------ Records for this exercise ------

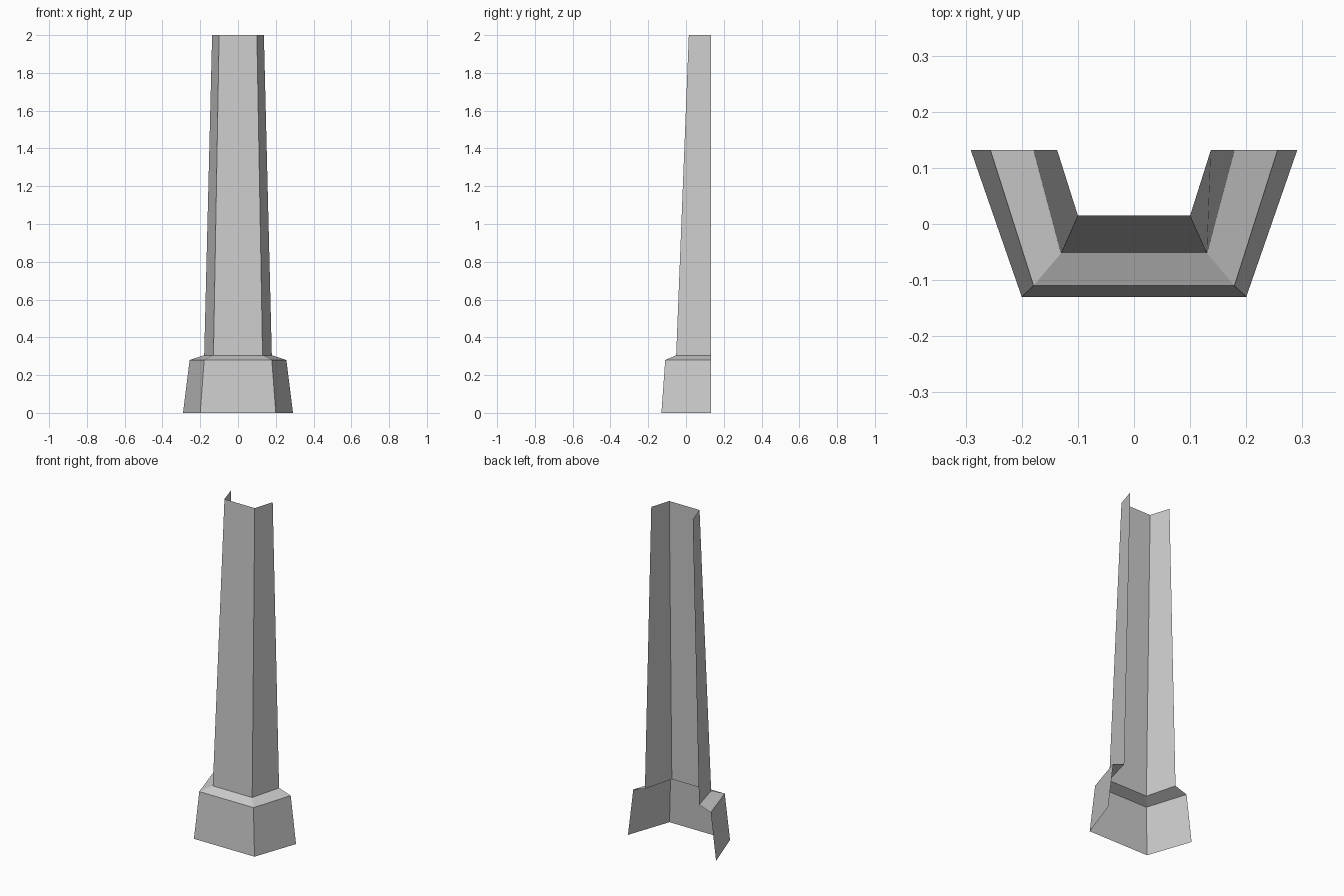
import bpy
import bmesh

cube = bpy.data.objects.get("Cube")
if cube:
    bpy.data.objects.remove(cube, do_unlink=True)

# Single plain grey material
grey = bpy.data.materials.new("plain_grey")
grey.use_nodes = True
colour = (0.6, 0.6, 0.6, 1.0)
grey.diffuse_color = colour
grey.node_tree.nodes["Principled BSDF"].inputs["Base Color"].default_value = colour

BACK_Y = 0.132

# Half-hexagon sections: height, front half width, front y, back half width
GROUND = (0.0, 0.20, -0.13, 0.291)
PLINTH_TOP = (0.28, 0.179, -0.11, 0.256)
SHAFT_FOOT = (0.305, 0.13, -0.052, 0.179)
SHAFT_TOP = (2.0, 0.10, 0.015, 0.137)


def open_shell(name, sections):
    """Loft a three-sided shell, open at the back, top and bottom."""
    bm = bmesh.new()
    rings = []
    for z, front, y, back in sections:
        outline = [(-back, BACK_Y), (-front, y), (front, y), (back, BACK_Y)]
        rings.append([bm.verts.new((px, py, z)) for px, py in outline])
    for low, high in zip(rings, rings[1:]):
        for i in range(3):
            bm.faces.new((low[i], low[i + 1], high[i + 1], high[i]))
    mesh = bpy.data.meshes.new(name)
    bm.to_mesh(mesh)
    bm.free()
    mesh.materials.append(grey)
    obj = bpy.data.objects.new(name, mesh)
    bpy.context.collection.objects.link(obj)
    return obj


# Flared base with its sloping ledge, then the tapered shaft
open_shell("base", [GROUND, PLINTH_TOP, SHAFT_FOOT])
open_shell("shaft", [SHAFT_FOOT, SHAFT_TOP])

------

Exercise
Could you repeat exactly the lines above from the line with "rings.append([bm.verts.new((px, py, z))" up to and including the line with "obj = bpy.data.objects.new(name, mesh)", and only those?

Response below
        rings.append([bm.verts.new((px, py, z)) for px, py in outline])
    for low, high in zip(rings, rings[1:]):
        for i in range(3):
            bm.faces.new((low[i], low[i + 1], high[i + 1], high[i]))
    mesh = bpy.data.meshes.new(name)
    bm.to_mesh(mesh)
    bm.free()
    mesh.materials.append(grey)
    obj = bpy.data.objects.new(name, mesh)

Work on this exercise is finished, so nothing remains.